- Supplied records:
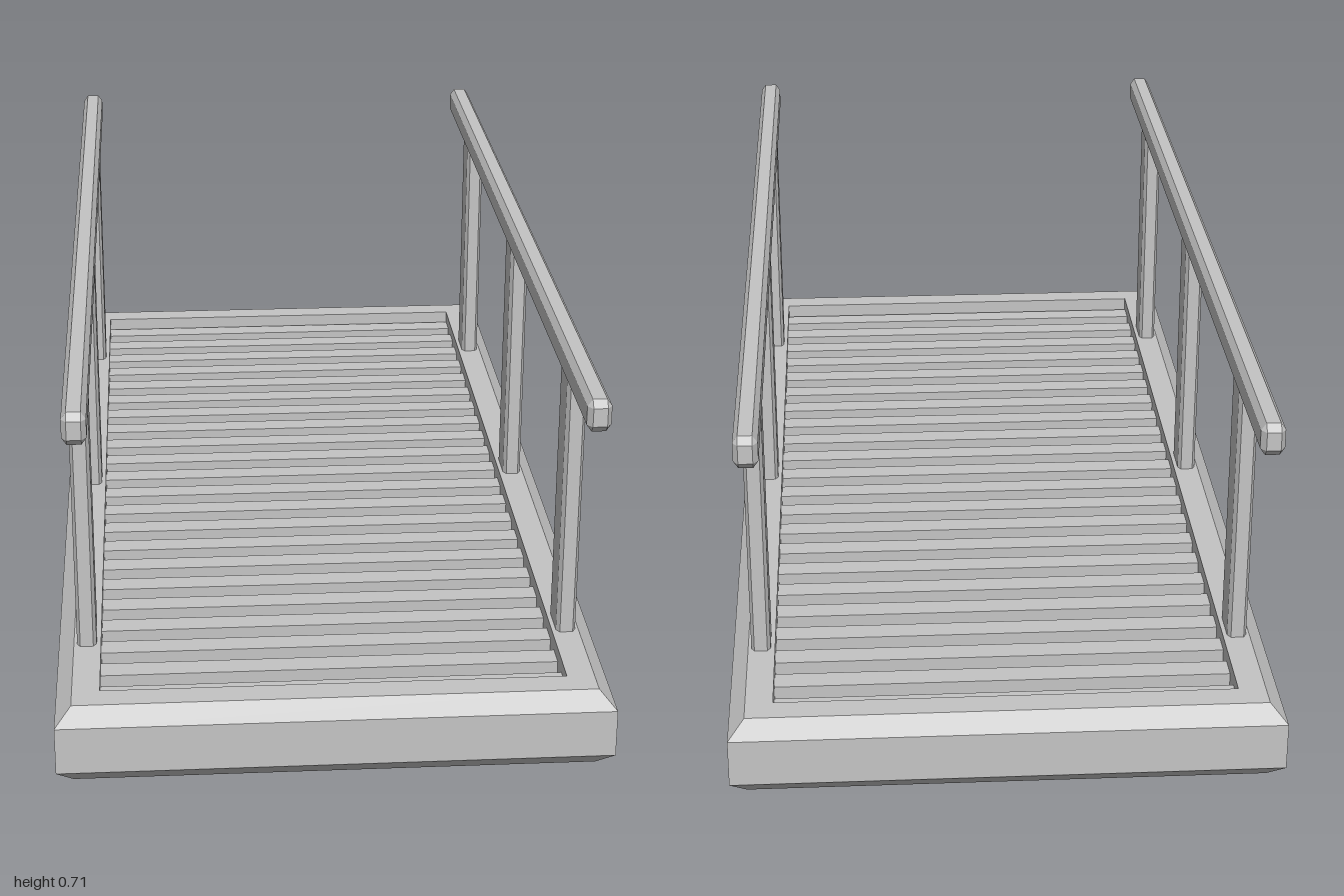
import * as THREE from 'three';
import { ConvexGeometry } from 'three/addons/geometries/ConvexGeometry.js';

const metal = new THREE.MeshStandardMaterial({ color: 0xc4c4c4 });
metal.name = 'light grey metal';

function addMesh(parent, name, geometry, x = 0, y = 0, z = 0) {
  const mesh = new THREE.Mesh(geometry, metal);
  mesh.name = name;
  mesh.position.set(x, y, z);
  parent.add(mesh);
  return mesh;
}

// Box with flat chamfers of cx, cy, cz along each axis
function chamferBox(w, h, d, cx, cy, cz) {
  const points = [];
  for (const sx of [-1, 1]) for (const sy of [-1, 1]) for (const sz of [-1, 1]) {
    points.push(
      new THREE.Vector3(sx * w / 2, sy * (h / 2 - cy), sz * (d / 2 - cz)),
      new THREE.Vector3(sx * (w / 2 - cx), sy * h / 2, sz * (d / 2 - cz)),
      new THREE.Vector3(sx * (w / 2 - cx), sy * (h / 2 - cy), sz * d / 2),
    );
  }
  return new ConvexGeometry(points);
}

// Upright post with only its vertical edges chamfered
function postGeometry(w, h, d, cx, cz) {
  const points = [];
  for (const y of [-h / 2, h / 2]) for (const sx of [-1, 1]) for (const sz of [-1, 1]) {
    points.push(
      new THREE.Vector3(sx * w / 2, y, sz * (d / 2 - cz)),
      new THREE.Vector3(sx * (w / 2 - cx), y, sz * d / 2),
    );
  }
  return new ConvexGeometry(points);
}

// Rectangular ring swept from a closed profile of [inset, height]
function frameGeometry(halfX, halfZ, profile) {
  const corners = [[1, 1], [1, -1], [-1, -1], [-1, 1]];
  const at = ([inset, y], [sx, sz]) => [sx * (halfX - inset), y, sz * (halfZ - inset)];
  const positions = [];
  profile.forEach((p, i) => {
    const q = profile[(i + 1) % profile.length];
    corners.forEach((c, j) => {
      const n = corners[(j + 1) % 4];
      const [a, b, e, f] = [at(p, c), at(p, n), at(q, n), at(q, c)];
      positions.push(...a, ...b, ...e, ...a, ...e, ...f);
    });
  });
  const geometry = new THREE.BufferGeometry();
  geometry.setAttribute('position', new THREE.Float32BufferAttribute(positions, 3));
  geometry.computeVertexNormals();
  return geometry;
}

export function createModel() {
  const model = new THREE.Group();
  model.name = 'walkway';

  // Bevelled deck frame, open in the middle
  addMesh(model, 'deckFrame', frameGeometry(0.5, 1, [
    [0.03, 0], [0, 0.03], [0, 0.12], [0.03, 0.15], [0.08, 0.15], [0.08, 0],
  ]));

  // Cross slats recessed inside the frame
  const slats = new THREE.Group();
  slats.name = 'deckSlats';
  model.add(slats);
  const slat = new THREE.BoxGeometry(0.86, 0.045, 0.045);
  const count = 22;
  for (let i = 0; i < count; i++) {
    addMesh(slats, 'slat', slat, 0, 0.103, -0.891 + i * (1.777 / (count - 1)));
  }

  // Handrails, each on three posts
  const post = postGeometry(0.036, 0.53, 0.084, 0.006, 0.01);
  const rail = chamferBox(0.043, 0.06, 1.967, 0.009, 0.013, 0.012);
  for (const side of [-1, 1]) {
    const railing = new THREE.Group();
    railing.name = side > 0 ? 'leftRailing' : 'rightRailing';
    railing.position.x = side * 0.446;
    model.add(railing);
    for (const z of [-0.698, 0.008, 0.714]) addMesh(railing, 'post', post, 0, 0.4, z);
    addMesh(railing, 'handrail', rail, 0, 0.68, -0.008);
  }
  return model;
}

- Exercise brief:
Set every record down verbatim. No pictures belong in the copy.

- Answer section:
import * as THREE from 'three';
import { ConvexGeometry } from 'three/addons/geometries/ConvexGeometry.js';

const metal = new THREE.MeshStandardMaterial({ color: 0xc4c4c4 });
metal.name = 'light grey metal';

function addMesh(parent, name, geometry, x = 0, y = 0, z = 0) {
  const mesh = new THREE.Mesh(geometry, metal);
  mesh.name = name;
  mesh.position.set(x, y, z);
  parent.add(mesh);
  return mesh;
}

// Box with flat chamfers of cx, cy, cz along each axis
function chamferBox(w, h, d, cx, cy, cz) {
  const points = [];
  for (const sx of [-1, 1]) for (const sy of [-1, 1]) for (const sz of [-1, 1]) {
    points.push(
      new THREE.Vector3(sx * w / 2, sy * (h / 2 - cy), sz * (d / 2 - cz)),
      new THREE.Vector3(sx * (w / 2 - cx), sy * h / 2, sz * (d / 2 - cz)),
      new THREE.Vector3(sx * (w / 2 - cx), sy * (h / 2 - cy), sz * d / 2),
    );
  }
  return new ConvexGeometry(points);
}

// Upright post with only its vertical edges chamfered
function postGeometry(w, h, d, cx, cz) {
  const points = [];
  for (const y of [-h / 2, h / 2]) for (const sx of [-1, 1]) for (const sz of [-1, 1]) {
    points.push(
      new THREE.Vector3(sx * w / 2, y, sz * (d / 2 - cz)),
      new THREE.Vector3(sx * (w / 2 - cx), y, sz * d / 2),
    );
  }
  return new ConvexGeometry(points);
}

// Rectangular ring swept from a closed profile of [inset, height]
function frameGeometry(halfX, halfZ, profile) {
  const corners = [[1, 1], [1, -1], [-1, -1], [-1, 1]];
  const at = ([inset, y], [sx, sz]) => [sx * (halfX - inset), y, sz * (halfZ - inset)];
  const positions = [];
  profile.forEach((p, i) => {
    const q = profile[(i + 1) % profile.length];
    corners.forEach((c, j) => {
      const n = corners[(j + 1) % 4];
      const [a, b, e, f] = [at(p, c), at(p, n), at(q, n), at(q, c)];
      positions.push(...a, ...b, ...e, ...a, ...e, ...f);
    });
  });
  const geometry = new THREE.BufferGeometry();
  geometry.setAttribute('position', new THREE.Float32BufferAttribute(positions, 3));
  geometry.computeVertexNormals();
  return geometry;
}

export function createModel() {
  const model = new THREE.Group();
  model.name = 'walkway';

  // Bevelled deck frame, open in the middle
  addMesh(model, 'deckFrame', frameGeometry(0.5, 1, [
    [0.03, 0], [0, 0.03], [0, 0.12], [0.03, 0.15], [0.08, 0.15], [0.08, 0],
  ]));

  // Cross slats recessed inside the frame
  const slats = new THREE.Group();
  slats.name = 'deckSlats';
  model.add(slats);
  const slat = new THREE.BoxGeometry(0.86, 0.045, 0.045);
  const count = 22;
  for (let i = 0; i < count; i++) {
    addMesh(slats, 'slat', slat, 0, 0.103, -0.891 + i * (1.777 / (count - 1)));
  }

  // Handrails, each on three posts
  const post = postGeometry(0.036, 0.53, 0.084, 0.006, 0.01);
  const rail = chamferBox(0.043, 0.06, 1.967, 0.009, 0.013, 0.012);
  for (const side of [-1, 1]) {
    const railing = new THREE.Group();
    railing.name = side > 0 ? 'leftRailing' : 'rightRailing';
    railing.position.x = side * 0.446;
    model.add(railing);
    for (const z of [-0.698, 0.008, 0.714]) addMesh(railing, 'post', post, 0, 0.4, z);
    addMesh(railing, 'handrail', rail, 0, 0.68, -0.008);
  }
  return model;
}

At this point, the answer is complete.